Psychotherapy & Counselling

Therapists Profiles

Daniela Schoeller

Dip. Couns., Dip. Psych., MA (Psych). UKCP Psychosynthesis Psychotherapist.

I studied Modern History, Social Anthropology and Sociology at German & Swiss universities before I settled in London in 1998.

Since graduation as a counsellor and psychotherapist I have been working full-time as a Psychosynthesis psychotherapist at the Limbus Physiotherapy and Psychotherapy practice, Chelsea Harbour, London.

Of particular interest, due to my professional involvement with the integrative approach at Limbus physiotherapy and the NOI (Neuro Orthopaedic Institute), has been the deep relationship between Mind and Body, exploring pain and suffering on all levels. My work helps clients to move towards a deeper understanding and experience of how mind, feelings and body interact and affect each other. This opens up the realm of real influence for the individual to impact directly on his overall wellbeing. Growing awareness allows for more choice, to respond more constructively to the experience, thus ‘empowering’ the person, who before might have felt very much ‘out of control’ and helpless with the pain and subsequent suffering.

Another area of particular clinical interest for me is ‘the realm of the existential’: the longing and searching for purpose, meaning and values in life; the questions around our essential identity, the striving to live life based on one’s deepest-held values and our regular failure to do so. Often the confrontation with impermanence, change and endings (separations, illness, aging, loss and death) bring about such questions, which tend to cause grief and confusion, however these can also lead to tremendous psychological growth.

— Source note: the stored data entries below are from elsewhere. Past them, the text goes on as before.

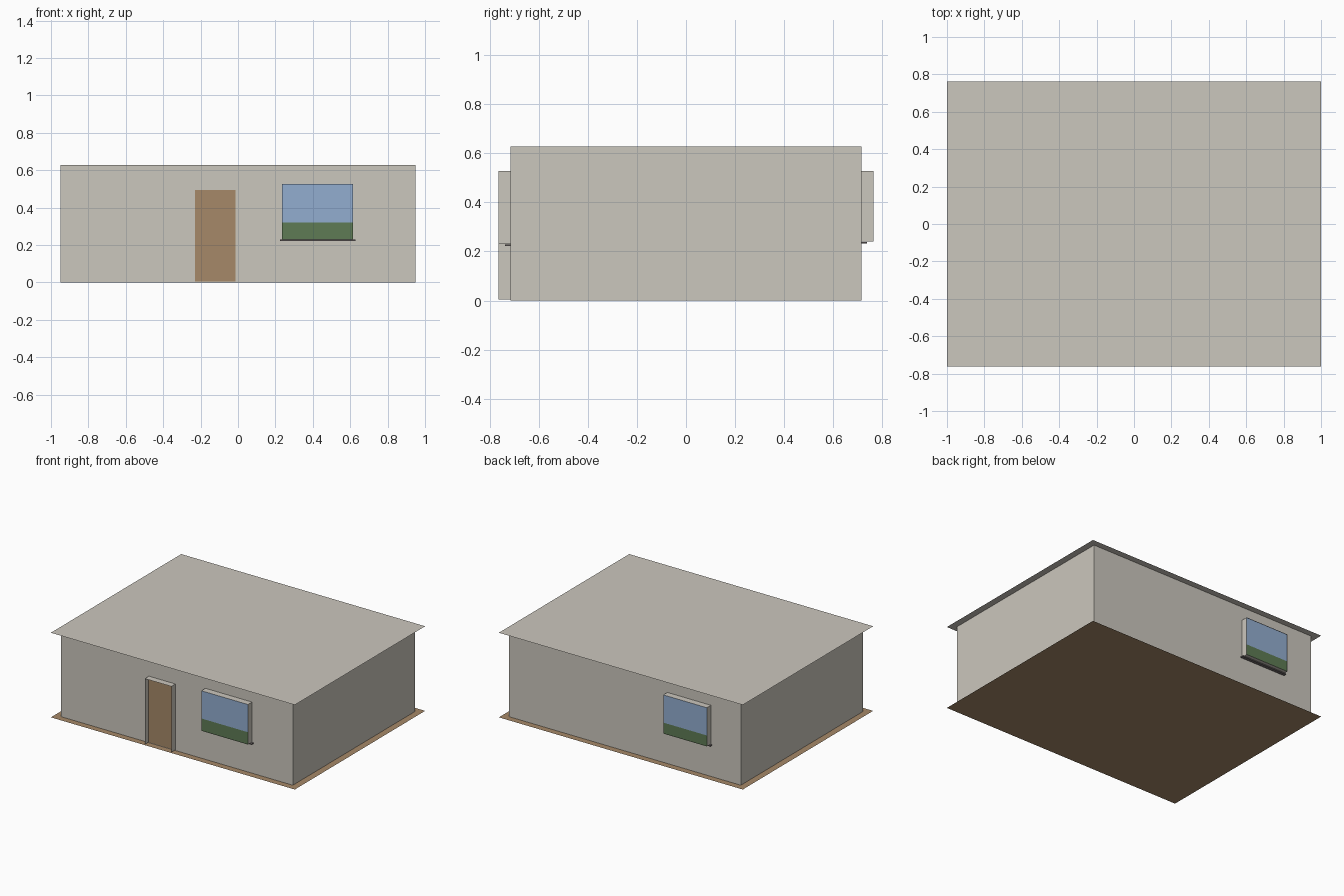
import bpy

if "Cube" in bpy.data.objects:
    bpy.data.objects.remove(bpy.data.objects["Cube"])


def material(name, rgb):
    m = bpy.data.materials.new(name)
    m.diffuse_color = (*rgb, 1)
    m.use_nodes = True
    m.node_tree.nodes["Principled BSDF"].inputs["Base Color"].default_value = m.diffuse_color
    return m


PLASTER = material("warm grey plaster", (0.60, 0.57, 0.51))
WOOD = material("brown wood", (0.38, 0.25, 0.14))
SKY = material("sky blue", (0.29, 0.42, 0.63))
GRASS = material("grass green", (0.112, 0.198, 0.089))
STONE = material("dark sill stone", (0.16, 0.14, 0.14))


def sheet_object(name, quads, mat):
    """Thin sheets given as lists of four corners."""
    verts = [p for q in quads for p in q]
    faces = [range(i, i + 4) for i in range(0, len(verts), 4)]
    me = bpy.data.meshes.new(name)
    me.from_pydata(verts, [], [tuple(f) for f in faces])
    me.materials.append(mat)
    ob = bpy.data.objects.new(name, me)
    bpy.context.collection.objects.link(ob)
    return ob


def level(hx, hy, z, up=True):
    q = [(-hx, -hy, z), (hx, -hy, z), (hx, hy, z), (-hx, hy, z)]
    return q if up else q[::-1]


def upright(x0, x1, y, z0, z1):
    """Panel parallel to the front wall, facing away from the centre."""
    q = [(x0, y, z0), (x1, y, z0), (x1, y, z1), (x0, y, z1)]
    return q if y < 0 else q[::-1]


def reveal(name, x0, x1, z0, z1, side, bottom=True):
    """Thin lining that sticks out of the wall around an opening."""
    a, b = side * HY, side * OUT
    ring = [(x0, z0), (x0, z1), (x1, z1), (x1, z0)]
    pairs = list(zip(ring, ring[1:] + ring[:1]))
    if not bottom:
        pairs.pop()
    quads = []
    for (xa, za), (xb, zb) in pairs:
        q = [(xa, a, za), (xa, b, za), (xb, b, zb), (xb, a, zb)]
        quads.append(q if side < 0 else q[::-1])
    sheet_object(name, quads, PLASTER)


def box(name, lo, hi, mat):
    bpy.ops.mesh.primitive_cube_add(
        size=1, location=[(a + b) / 2 for a, b in zip(lo, hi)])
    ob = bpy.context.object
    ob.name = name
    ob.scale = [b - a for a, b in zip(lo, hi)]
    ob.data.materials.append(mat)


HX, HY, OUT, TOP = 0.95, 0.715, 0.763, 0.627

# floor and roof slabs
sheet_object("floor", [level(1.0, 0.763, 0.0, False)], WOOD)
sheet_object("roof", [level(1.0, 0.763, TOP)], PLASTER)

# four walls
corners = [(-HX, -HY), (HX, -HY), (HX, HY), (-HX, HY)]
sheet_object("walls", [
    [(*a, 0), (*b, 0), (*b, TOP), (*a, TOP)]
    for a, b in zip(corners, corners[1:] + corners[:1])], PLASTER)

# door with its lining
reveal("door_frame", -0.23, -0.013, 0.005, 0.493, -1, bottom=False)
sheet_object("door", [upright(-0.23, -0.013, -HY - 0.003, 0.005, 0.493)], WOOD)

# windows: lining, two-tone pane and sill
for name, x0, x1, z0, side in (("front", 0.234, 0.615, 0.23, -1),
                               ("back", -0.705, -0.348, 0.24, 1)):
    z1, split, y = 0.527, 0.32, side * (OUT - 0.003)
    reveal(name + "_window_frame", x0, x1, z0, z1, side)
    sheet_object(name + "_window_upper_pane", [upright(x0, x1, y, split, z1)], SKY)
    sheet_object(name + "_window_lower_pane", [upright(x0, x1, y, z0, split)], GRASS)
    ya, yb = sorted((side * HY, side * 0.738))
    box(name + "_window_sill", (x0 - 0.01, ya, z0 - 0.008),
        (x1 + 0.013, yb, z0 - 0.001), STONE)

I aim to guide my clients through times of transition using my clinical skills and understanding with compassion and empathy, which allows individuals to experience and understand their feelings authentically, however unbearable or unacceptable they might seem. This approach helps clients to stay present, aware and mindful of themselves and their experience of life, thus avoiding an emotional and psychological ‘shut down’, which could lead to persistent depression and possibly serious physical manifestation of their internalised, suppressed suffering.